Last week we reported that Samsung was withdrawing from the crystalline solar market, a market to which it had previously pledged billions of dollars of investment.
This week we’ve learned that Hyundai Heavy Industries, another Korean giant with photovoltaic aspirations, is calling it quits, according to an article in the Korea Times.
And we’ve heard rumors that Korea’s LG is also restructuring its solar business.
Greentech Media has long viewed Samsung and the Korean industrial machine as a force to be reckoned with in greentech and solar.
But the downturn in the solar market might be proving too much for even the Korean giants to bear. At least in crystalline silicon.
The report in the Korea Times quoted an unnamed Samsung official as saying, “The solar-cell market is reeling from continued oversupply amid aggressive expansion by Chinese cell manufacturers.” The official continued, “We are evaluating the business on a ‘zero-base.'”
Hyundai is “scrapping plans to build two solar photovoltaic power plants roughly valued at $700 million in Arizona,” according to company officials. “The market demand is way below expectations. The feasibility is lost,” according to a source quoted in the article. Hyundai had about 500 megawatts of production capacity in Korea.
Hyundai is looking to sell off its hundreds of millions of dollars of crystalline silicon production equipment from factories which had very low utilization rates.

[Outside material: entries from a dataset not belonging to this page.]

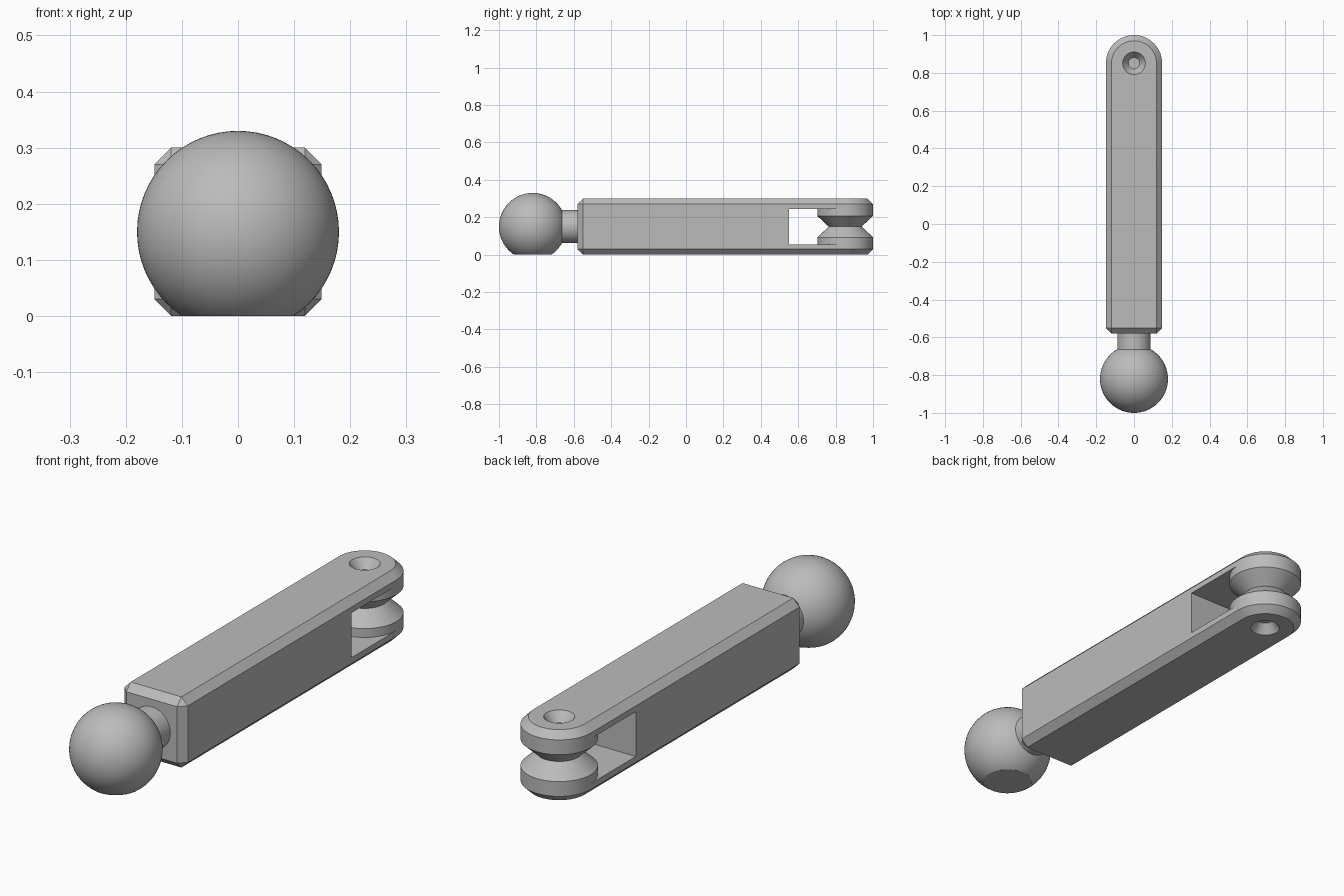
import bpy, bmesh, math
from mathutils import Matrix

if "Cube" in bpy.data.objects:
    bpy.data.objects.remove(bpy.data.objects["Cube"])

HALF, CHAMFER, MID, HINGE_Y, FRONT_Y = 0.149, 0.03, 0.15, 0.851, -0.58

grey = bpy.data.materials.new("grey")
grey.use_nodes = True
grey.diffuse_color = (0.5, 0.5, 0.5, 1)
grey.node_tree.nodes["Principled BSDF"].inputs["Base Color"].default_value = grey.diffuse_color


def make(name, bm):
    bmesh.ops.recalc_face_normals(bm, faces=bm.faces)
    mesh = bpy.data.meshes.new(name)
    bm.to_mesh(mesh)
    bm.free()
    mesh.materials.append(grey)
    ob = bpy.data.objects.new(name, mesh)
    bpy.context.collection.objects.link(ob)
    return ob


def smooth(ob):
    bpy.ops.object.select_all(action="DESELECT")
    ob.select_set(True)
    bpy.context.view_layer.objects.active = ob
    bpy.ops.object.shade_smooth_by_angle(angle=math.radians(25))


def loft(rings):
    """Skin a stack of equal-length closed rings and cap both ends."""
    bm = bmesh.new()
    loops = [[bm.verts.new(p) for p in ring] for ring in rings]
    n = len(loops[0])
    for low, high in zip(loops, loops[1:]):
        for i in range(n):
            j = (i + 1) % n
            bm.faces.new((low[i], low[j], high[j], high[i]))
    bm.faces.new(loops[0])
    bm.faces.new(loops[-1])
    bmesh.ops.remove_doubles(bm, verts=bm.verts, dist=1e-5)
    return bm


def turned(profile, y=HINGE_Y, n=64):
    """Revolve (radius, z) pairs about a vertical axis."""
    return loft([[(r * math.cos(math.tau * i / n), y + r * math.sin(math.tau * i / n), z)
                  for i in range(n)] for r, z in profile])


def outline(z, inset):
    """Bar outline: chamfered front corners, round back end."""
    r, c = HALF - inset, CHAMFER - inset
    y = FRONT_Y + inset
    arc = [(r * math.cos(math.pi * i / 32), HINGE_Y + r * math.sin(math.pi * i / 32), z)
           for i in range(33)]
    return arc + [(-r, y + c, z), (-r + c, y, z), (r - c, y, z), (r, y + c, z)]


# Chamfered bar
bar = make("arm_bar", loft([outline(0, CHAMFER), outline(CHAMFER, 0),
                            outline(0.3 - CHAMFER, 0), outline(0.3, CHAMFER)]))

# Cutters: fork slot and the two countersinks
bm = bmesh.new()
bmesh.ops.create_cube(bm, size=1, matrix=Matrix.Translation((0, 0.85, MID))
                      @ Matrix.Diagonal((1, 0.6, 0.19, 1)))
cutters = [make("slot_cutter", bm),
           make("top_hole_cutter", turned([(0.03, 0.26), (0.06, 0.3), (0.06, 0.35)])),
           make("bottom_hole_cutter", turned([(0.06, -0.05), (0.06, 0), (0.03, 0.04)]))]
for cutter in cutters:
    cutter.hide_render = True
    mod = bar.modifiers.new(cutter.name, "BOOLEAN")
    mod.operation = "DIFFERENCE"
    mod.solver = "EXACT"
    mod.object = cutter
bpy.context.view_layer.objects.active = bar
for mod in list(bar.modifiers):
    bpy.ops.object.modifier_apply(modifier=mod.name)
for cutter in cutters:
    bpy.data.objects.remove(cutter)

# Waisted hinge spool in the fork
spool = make("hinge_spool", turned([(HALF, 0.055), (HALF, 0.093), (0.088, MID),
                                    (HALF, 0.207), (HALF, 0.245)]))

# Neck between bar and ball
along_y = Matrix.Rotation(math.pi / 2, 4, "X")
bm = bmesh.new()
bmesh.ops.create_cone(bm, cap_ends=True, segments=64, radius1=0.088, radius2=0.088, depth=0.16,
                      matrix=Matrix.Translation((0, -0.64, MID)) @ along_y)
neck = make("neck", bm)

# Ball with a flat underside
bm = bmesh.new()
bmesh.ops.create_uvsphere(bm, u_segments=64, v_segments=40, radius=0.18,
                          matrix=Matrix.Translation((0, -0.82, MID)) @ along_y)
cut = bmesh.ops.bisect_plane(bm, geom=bm.verts[:] + bm.edges[:] + bm.faces[:],
                             plane_co=(0, 0, 0), plane_no=(0, 0, 1), clear_inner=True)
bmesh.ops.contextual_create(
    bm, geom=[e for e in cut["geom_cut"] if isinstance(e, bmesh.types.BMEdge)])
ball = make("ball", bm)

for part in (bar, spool, neck, ball):
    smooth(part)
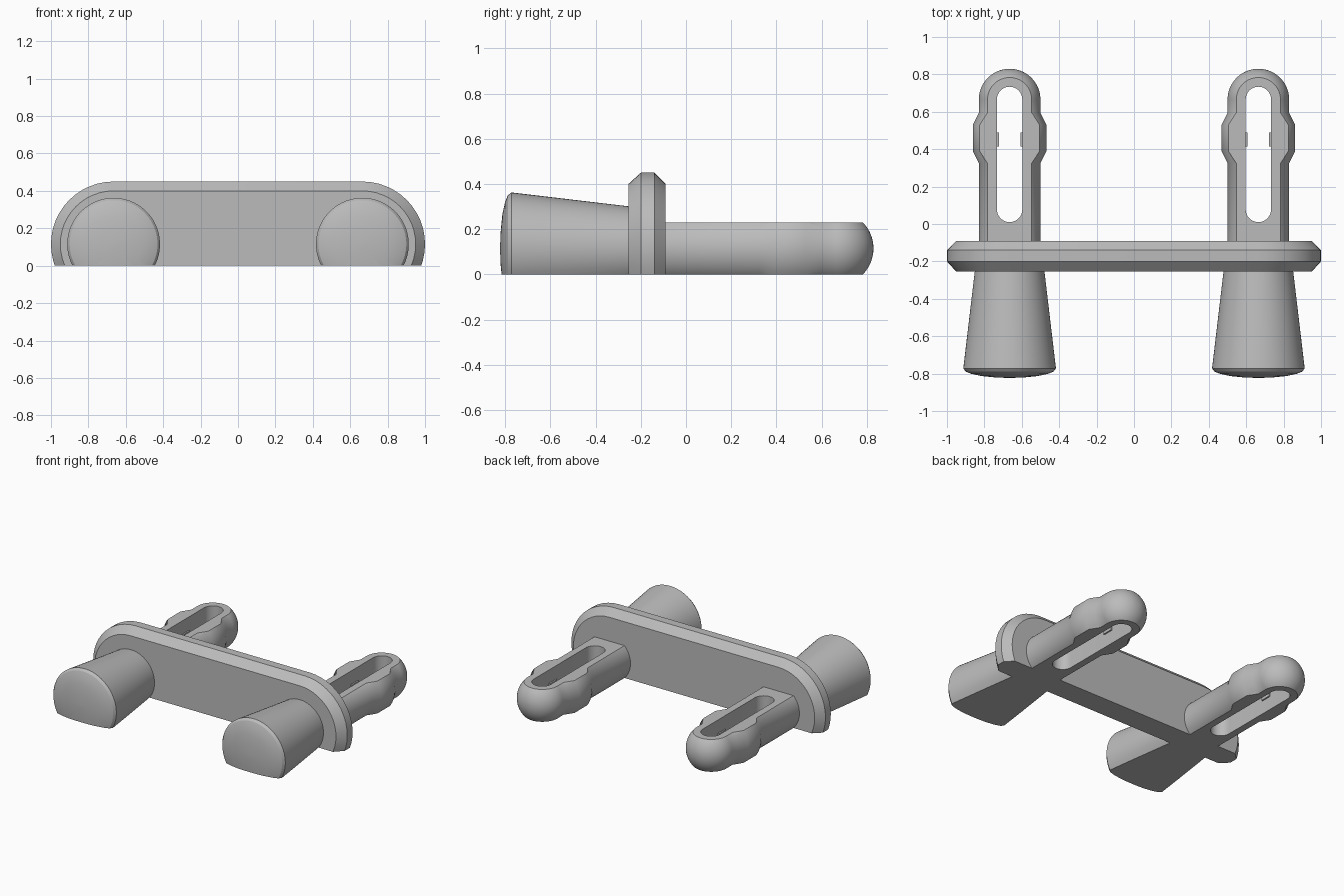
import bpy
import bmesh
from math import sin, cos, pi
from mathutils import Vector

cube = bpy.data.objects.get("Cube")
if cube:
    bpy.data.objects.remove(cube, do_unlink=True)

AXIS_Z = 0.115      # height of the shared centre line
PEG_X = 0.665       # distance of pegs and clips from the middle

grey = bpy.data.materials.new("plain grey")
grey.use_nodes = True
COLOR = (0.5, 0.5, 0.5, 1)
grey.diffuse_color = COLOR
grey.node_tree.nodes["Principled BSDF"].inputs["Base Color"].default_value = COLOR


def loft(bm, rings):
    """Skin a list of closed rings and cap both ends."""
    loops = [[bm.verts.new(p) for p in ring] for ring in rings]
    for a, b in zip(loops, loops[1:]):
        for i in range(len(a)):
            j = (i + 1) % len(a)
            bm.faces.new((a[i], a[j], b[j], b[i]))
    bm.faces.new(loops[0])
    bm.faces.new(loops[-1])


def trim(bm, z, up):
    """Slice off everything beyond a level plane and close the cut."""
    geom = bm.verts[:] + bm.edges[:] + bm.faces[:]
    cut = bmesh.ops.bisect_plane(bm, geom=geom, plane_co=(0, 0, z),
                                 plane_no=(0, 0, up), clear_outer=True)
    edges = [e for e in cut["geom_cut"] if isinstance(e, bmesh.types.BMEdge)]
    bmesh.ops.holes_fill(bm, edges=edges, sides=0)


def finish(bm, name, smooth=True):
    bmesh.ops.recalc_face_normals(bm, faces=bm.faces[:])
    mesh = bpy.data.meshes.new(name)
    bm.to_mesh(mesh)
    bm.free()
    mesh.materials.append(grey)
    obj = bpy.data.objects.new(name, mesh)
    bpy.context.collection.objects.link(obj)
    if smooth:
        smooth_object(obj)
    return obj


def activate(obj):
    bpy.ops.object.select_all(action='DESELECT')
    obj.select_set(True)
    bpy.context.view_layer.objects.active = obj


def smooth_object(obj):
    activate(obj)
    bpy.ops.object.shade_smooth_by_angle(angle=pi / 6)


def lathe(profile, x, segments=64):
    """Rings around a front-to-back axis from (y, radius) pairs."""
    turns = [2 * pi * (i + 0.5) / segments for i in range(segments)]
    return [[Vector((x + r * cos(t), y, AXIS_Z + r * sin(t))) for t in turns]
            for y, r in profile]


def stadium(radius, half, steps=24):
    """Outline of two half circles joined by straight sides."""
    pts = []
    for side in (0, 1):
        for i in range(steps + 1):
            t = -pi / 2 + pi * (side + i / steps)
            pts.append((radius * cos(t) + (half if side == 0 else -half),
                        radius * sin(t)))
    return pts


# Cross plate with chamfered rims
bm = bmesh.new()
loft(bm, [[Vector((u, y, AXIS_Z + v)) for u, v in stadium(r, PEG_X)]
          for y, r in ((-0.255, 0.285), (-0.2, 0.335), (-0.14, 0.335), (-0.09, 0.285))])
trim(bm, 0, -1)
finish(bm, "cross_plate")

# Front peg: flared, with a shallow domed end
PEG = [(-0.823, 0.01), (-0.82, 0.08), (-0.813, 0.15), (-0.801, 0.205),
       (-0.789, 0.235), (-0.772, 0.248), (-0.25, 0.186)]

# Rear clip: round bar with a swelling and a ball end
R = 0.165
CLIP = [(-0.095, R), (0.325, R), (0.39, 0.197), (0.53, 0.197), (0.595, R)]
CLIP += [(0.665 + R * sin(a), R * cos(a))
         for a in (pi / 2 * i / 16 for i in range(16))]

for side, label in ((1, "left"), (-1, "right")):
    x = side * PEG_X

    bm = bmesh.new()
    loft(bm, lathe(PEG, x))
    trim(bm, 0, -1)
    finish(bm, label + "_peg")

    bm = bmesh.new()
    loft(bm, lathe(CLIP, x))
    trim(bm, 0, -1)
    trim(bm, 2 * AXIS_Z, 1)
    clip = finish(bm, label + "_clip", smooth=False)

    # Long round-ended slot through the clip
    bm = bmesh.new()
    loft(bm, [[Vector((x + v, 0.372 + u, z)) for u, v in stadium(0.068, 0.294, 16)]
              for z in (-0.1, 0.4)])
    cutter = finish(bm, label + "_slot_cutter", smooth=False)
    cutter.hide_render = True
    mod = clip.modifiers.new("slot", 'BOOLEAN')
    mod.operation = 'DIFFERENCE'
    mod.solver = 'EXACT'
    mod.object = cutter
    activate(clip)
    bpy.ops.object.modifier_apply(modifier=mod.name)
    bpy.data.objects.remove(cutter, do_unlink=True)
    smooth_object(clip)

    # Small nibs on the slot walls
    for wall, where in ((1, "left"), (-1, "right")):
        bm = bmesh.new()
        bmesh.ops.create_cube(bm, size=1)
        bmesh.ops.scale(bm, vec=(0.02, 0.075, 0.04), verts=bm.verts[:])
        bmesh.ops.translate(bm, vec=(x + wall * 0.068, 0.453, AXIS_Z), verts=bm.verts[:])
        finish(bm, f"{label}_clip_{where}_nib", smooth=False)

Greentech Media spoke with Samsung executives last year and they expressed an interest in dominating solar everywhere from silicon to thin film to inverters. Last year, Samsung said it would invest approximately $20.6 billion and boost employment by around 45,000 as part of its expansion into solar, energy efficiency, light-emitting diodes and other green markets. Samsung had said it wanted to be number one in solar by 2015. Samsung also said it would invest around $6.6 billion into solar and wind projects into Ontario.